An Algorithmic Proof of Forster's Lower Bound

Moritz Hardt
Princeton University
December 15, 2009

We give an algorithmic proof of Forster's Theorem, a fundamental result in communication complexity. Our proof is based on a geometric notion we call radial isotropic position which is related to the well-known isotropic position of a set of vectors. We point out an efficient algorithm to compute the radial isotropic position of a given set of vectors when it exists.

Algorithmic Dense Model Theorems, Decompositions, and Regularity Theorems

Russell Impagliazzo
Institute for Advanced Study
December 8, 2009

Green and Tao used the existence of a dense subset indistinguishable from the primes under certain tests from a certain class to prove the existence of arbitrarily long prime arithmetic progressions. Reingold, Trevisan, Tulsiani and Vadhan, and independently, Gowers, give a quantitatively improved characterization of when such dense models exist. An equivalent formulation was obtained earlier by Barak, Shaltiel and Wigderson.

Arithmetic Progressions in Primes

Madhur Tulsiani
Institute for Advanced Study
November 24, 2009

I will discuss the Green-Tao proof for existence of arbitrarily long arithmetic progressions in the primes. The focus will primarily be on the parts of the proof which are related to notions in complexity theory. In particular, I will try to describe in detail how the proof can be seen as applying Szemeredi's theorem to primes, by arguing that they are indistinguishable from dense subsets of integers, for a suitable family of distinguishers.

Graph and Subgraph Sparsification and its Implications to Linear System Solving and Transforming Graphs into Expanders

Alexandra Kolla
Institute for Advanced Study
November 10, 2009

I will first give an overview of several constructions of graph sparsifiers and their properties. I will then present a method of sparsifying a subgraph W of a graph G with optimal number of edges and talk about the implications of subgraph sparsification in constructing nearly-optimal ultrasparsifiers and optimizing the algebraic connectivity of a graph by adding few edges.

The talk is based on joint work with Makarychev,Saberi,Teng.

Constructions of Expanders Using Group Theory

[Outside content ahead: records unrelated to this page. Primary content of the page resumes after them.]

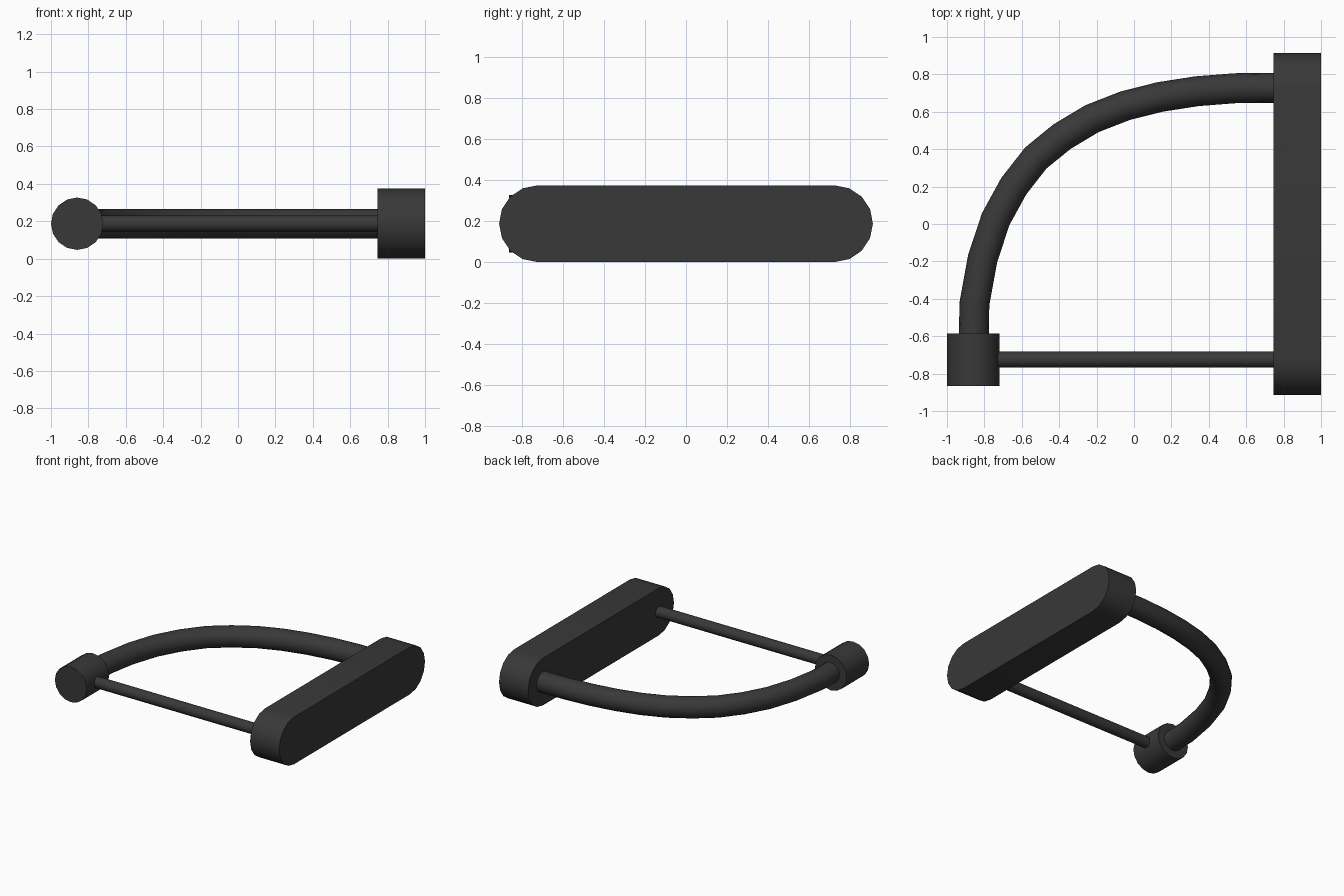
import bpy, bmesh, math
from mathutils import Vector

if "Cube" in bpy.data.objects:
    bpy.data.objects.remove(bpy.data.objects["Cube"])

Z = 0.187   # height of every part's centre line

mat = bpy.data.materials.new("dark grey")
mat.diffuse_color = (0.04, 0.04, 0.04, 1)
mat.use_nodes = True
mat.node_tree.nodes["Principled BSDF"].inputs["Base Color"].default_value = mat.diffuse_color


def loft(name, rings):
    """Skin closed rings of points, cap both ends, smooth below 40 degrees."""
    bm = bmesh.new()
    loops = [[bm.verts.new(p) for p in ring] for ring in rings]
    n = len(loops[0])
    for a, b in zip(loops, loops[1:]):
        for i in range(n):
            j = (i + 1) % n
            bm.faces.new((a[i], a[j], b[j], b[i]))
    bm.faces.new(loops[0])
    bm.faces.new(loops[-1])
    bmesh.ops.recalc_face_normals(bm, faces=bm.faces)
    me = bpy.data.meshes.new(name)
    bm.to_mesh(me)
    bm.free()
    me.materials.append(mat)
    ob = bpy.data.objects.new(name, me)
    bpy.context.collection.objects.link(ob)
    bpy.ops.object.select_all(action='DESELECT')
    ob.select_set(True)
    bpy.context.view_layer.objects.active = ob
    bpy.ops.object.shade_smooth_by_angle(angle=math.radians(40))
    return ob


def tube(name, path, radius, sides=16):
    """Round tube along a horizontal (x, y) path."""
    pts = [Vector((x, y, Z)) for x, y in path]
    up = Vector((0, 0, 1))
    rings = []
    for i, p in enumerate(pts):
        d = (pts[min(i + 1, len(pts) - 1)] - pts[max(i - 1, 0)]).normalized()
        side = d.cross(up)
        rings.append([p + radius * (math.cos(t) * side + math.sin(t) * up)
                      for t in (2 * math.pi * k / sides for k in range(sides))])
    return loft(name, rings)


# Long bar with rounded ends
R, HALF = 0.187, 0.913
profile = []
for s, start in ((1, -90), (-1, 90)):
    for k in range(9):
        t = math.radians(start + 22.5 * k)
        profile.append((s * (HALF - R) + R * math.cos(t), Z + R * math.sin(t)))
loft("end_bar", [[(x, y, z) for y, z in profile] for x in (0.745, 1.0)])

# Small round hub
tube("hub", [(-0.86, -0.865), (-0.86, -0.585)], 0.14)

# Thin straight rod from hub to bar
tube("straight_rod", [(-0.76, -0.725), (0.76, -0.725)], 0.043)

# Curved tube from hub to bar
tube("curved_tube", [
    (-0.858, -0.66), (-0.853, -0.425), (-0.81, -0.188), (-0.74, 0.025),
    (-0.643, 0.202), (-0.525, 0.353), (-0.385, 0.467), (-0.225, 0.563),
    (-0.048, 0.632), (0.138, 0.679), (0.337, 0.71), (0.543, 0.726),
    (0.76, 0.728)], 0.08)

Martin Kassabov
Cornell University; von Neumann Fellow, School of Mathematics
November 3, 2009

I will survey some constructions of expander graphs using variants of Kazhdan property T . First, I describe an approach to property T using bounded generation and then I will describe a recent method based on the geometric properties of configurations of subspaces in a finite dimensional Euclidean space.

Hardness of Projection Games

Dana Moshkovitz
Institute for Advanced Study
October 20, 2009

The PCP Theorem shows that any mathematical proof can be efficiently converted into a form that can be checked probabilistically by making only *two* queries to the proof, and performing a "projection test" on the answers. This means that the answer to the first query determines at most one satisfying answer to the second query.
If the proof is correct, the checking algorithm always accepts. On the other, the probability that the checking algorithm accepts a proof for an invalid statement (this is the "error" of the check), is small.